We are leaving tomorrow–really! I thought I would leave this blog till tonight but think it best to check it off this morning it’s on the to-do list that keeps me up at night. We pick up visas and passports this evening; we have plane tickets and Chinese cash. Nous sommes prets–we are ready!

Forecast for Jiaxing when we arrive on Wednesday is for a balmy 31 degrees. Here’s hoping our ride from the airport is air conditioned. By the time we clear customs, find our folks from Jiaxing Secondary and make our way out of the airport and drive to Jiaxing, it will be early evening. Great timing for jet lag recovery! Maybe we will walk to the local Walmart to pick up some things–it appears to be in our new neighbourhood–then stop in at the local for a cold pint. Wait, different country. Will take it as it comes.

Sam has taken over my phone, same number. Don’t call! We will be skyping , blogging and emailing regularly. So with our friends singing a rousing rendition of “How can I miss you if you won’t go away?” we are off! Cheers, everyone.

Really, we just wanted a big party…

Hi all – it now appears that we will be leaving next Tuesday (28th). As of 9 am this morning we were going to be leaving on Saturday. Then, as of 10:30, since they still hadn’t received the documents they need to get the visas, the travel agent suggested our flight be delayed until Tuesday in case there was some delay or other.

More to come, I’m sure.

Quick Update

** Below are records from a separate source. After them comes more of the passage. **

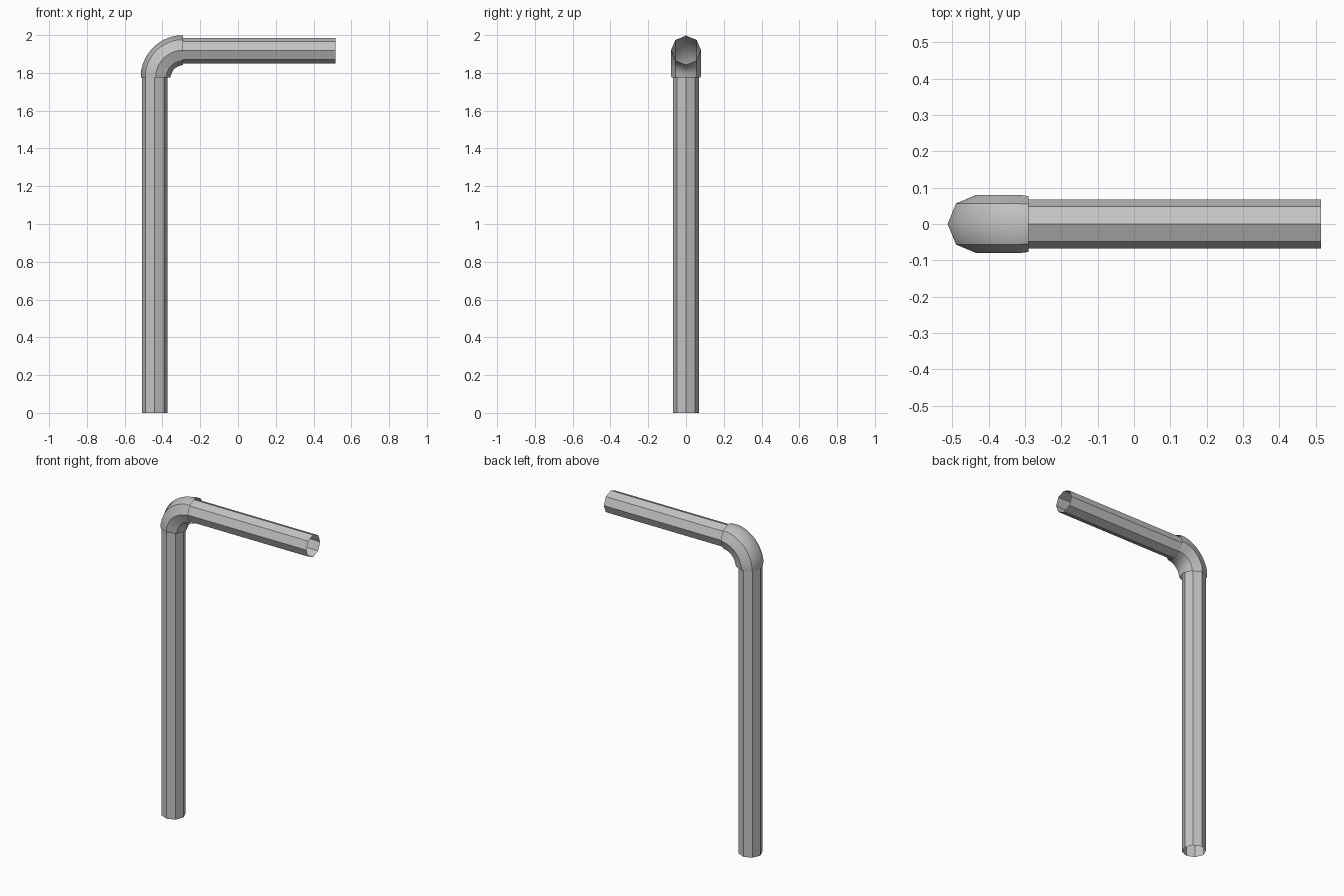
import bpy, bmesh
from math import sin, cos, pi
from mathutils import Vector

SIDES = 8
PIPE_R, ELBOW_R = 0.068, 0.08
POST_X, ARM_Z = -0.436, 1.918
BEND_X, BEND_Z = -0.291, 1.775      # centre of the elbow's bend
ARM_END = 0.515

cube = bpy.data.objects.get("Cube")
if cube:
    bpy.data.objects.remove(cube)

grey = bpy.data.materials.new("steel grey")
grey.use_nodes = True
colour = (0.55, 0.55, 0.55, 1)
grey.diffuse_color = colour
grey.node_tree.nodes["Principled BSDF"].inputs["Base Color"].default_value = colour


def tube(name, rings, smooth=False):
    """Open tube through rings of (centre, in-plane outward direction, radius)."""
    bm = bmesh.new()
    side = Vector((0, 1, 0))
    loops = []
    for centre, out, radius in rings:
        angles = [2 * pi * i / SIDES for i in range(SIDES)]
        loops.append([bm.verts.new(centre + radius * (cos(a) * out + sin(a) * side))
                      for a in angles])
    for low, high in zip(loops, loops[1:]):
        for i in range(SIDES):
            j = (i + 1) % SIDES
            face = bm.faces.new((low[i], low[j], high[j], high[i]))
            face.smooth = smooth
    bmesh.ops.recalc_face_normals(bm, faces=bm.faces)
    # Keep the lengthwise edges sharp, except along the outer and inner crests
    if smooth:
        for low, high in zip(loops, loops[1:]):
            for i in range(SIDES):
                if i % (SIDES // 2):
                    bm.edges.get((low[i], high[i])).smooth = False
    mesh = bpy.data.meshes.new(name)
    bm.to_mesh(mesh)
    bm.free()
    mesh.materials.append(grey)
    obj = bpy.data.objects.new(name, mesh)
    bpy.context.collection.objects.link(obj)
    return obj


# Upright post and horizontal arm
left, up = Vector((-1, 0, 0)), Vector((0, 0, 1))
tube("post", [(Vector((POST_X - 0.005, 0, z)), left, PIPE_R) for z in (0, BEND_Z + 0.02)])
tube("arm", [(Vector((x, 0, ARM_Z)), up, PIPE_R) for x in (BEND_X - 0.02, ARM_END)])

# Elbow joint: quarter bend, narrowing slightly at both mouths
STEPS = 10
bend = Vector((BEND_X, 0, BEND_Z))
rings = []
for s in range(STEPS + 1):
    t = s / STEPS * pi / 2
    out = left * cos(t) + up * sin(t)
    centre = bend + out * (BEND_X - POST_X)
    rings.append((centre, out, ELBOW_R - (0.003 if s in (0, STEPS) else 0)))
tube("elbow", rings, smooth=True)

Phew what a week. We found out early on this week that getting the work permits was taking longer than they thought it would. However, this morning we had an email saying that they had been approved in China and were being couriered back here and should be here on Monday (the day we were supposed to leave!!). Then the visas will be applied for and  likely be approved no later than Friday of next week. Now we just have to wait and see when they rebook our flights – could be next weekend (the 25/26th) or the week following. We know all this rigamarole will be worth it – but it is frustrating!! Next post (hopefully) will be from Jiaxing!!   祝我們好運



(This says “Terry and Geoff” – apparently there is no Chinese translation for “Geoff” – ominous, isn’t it.)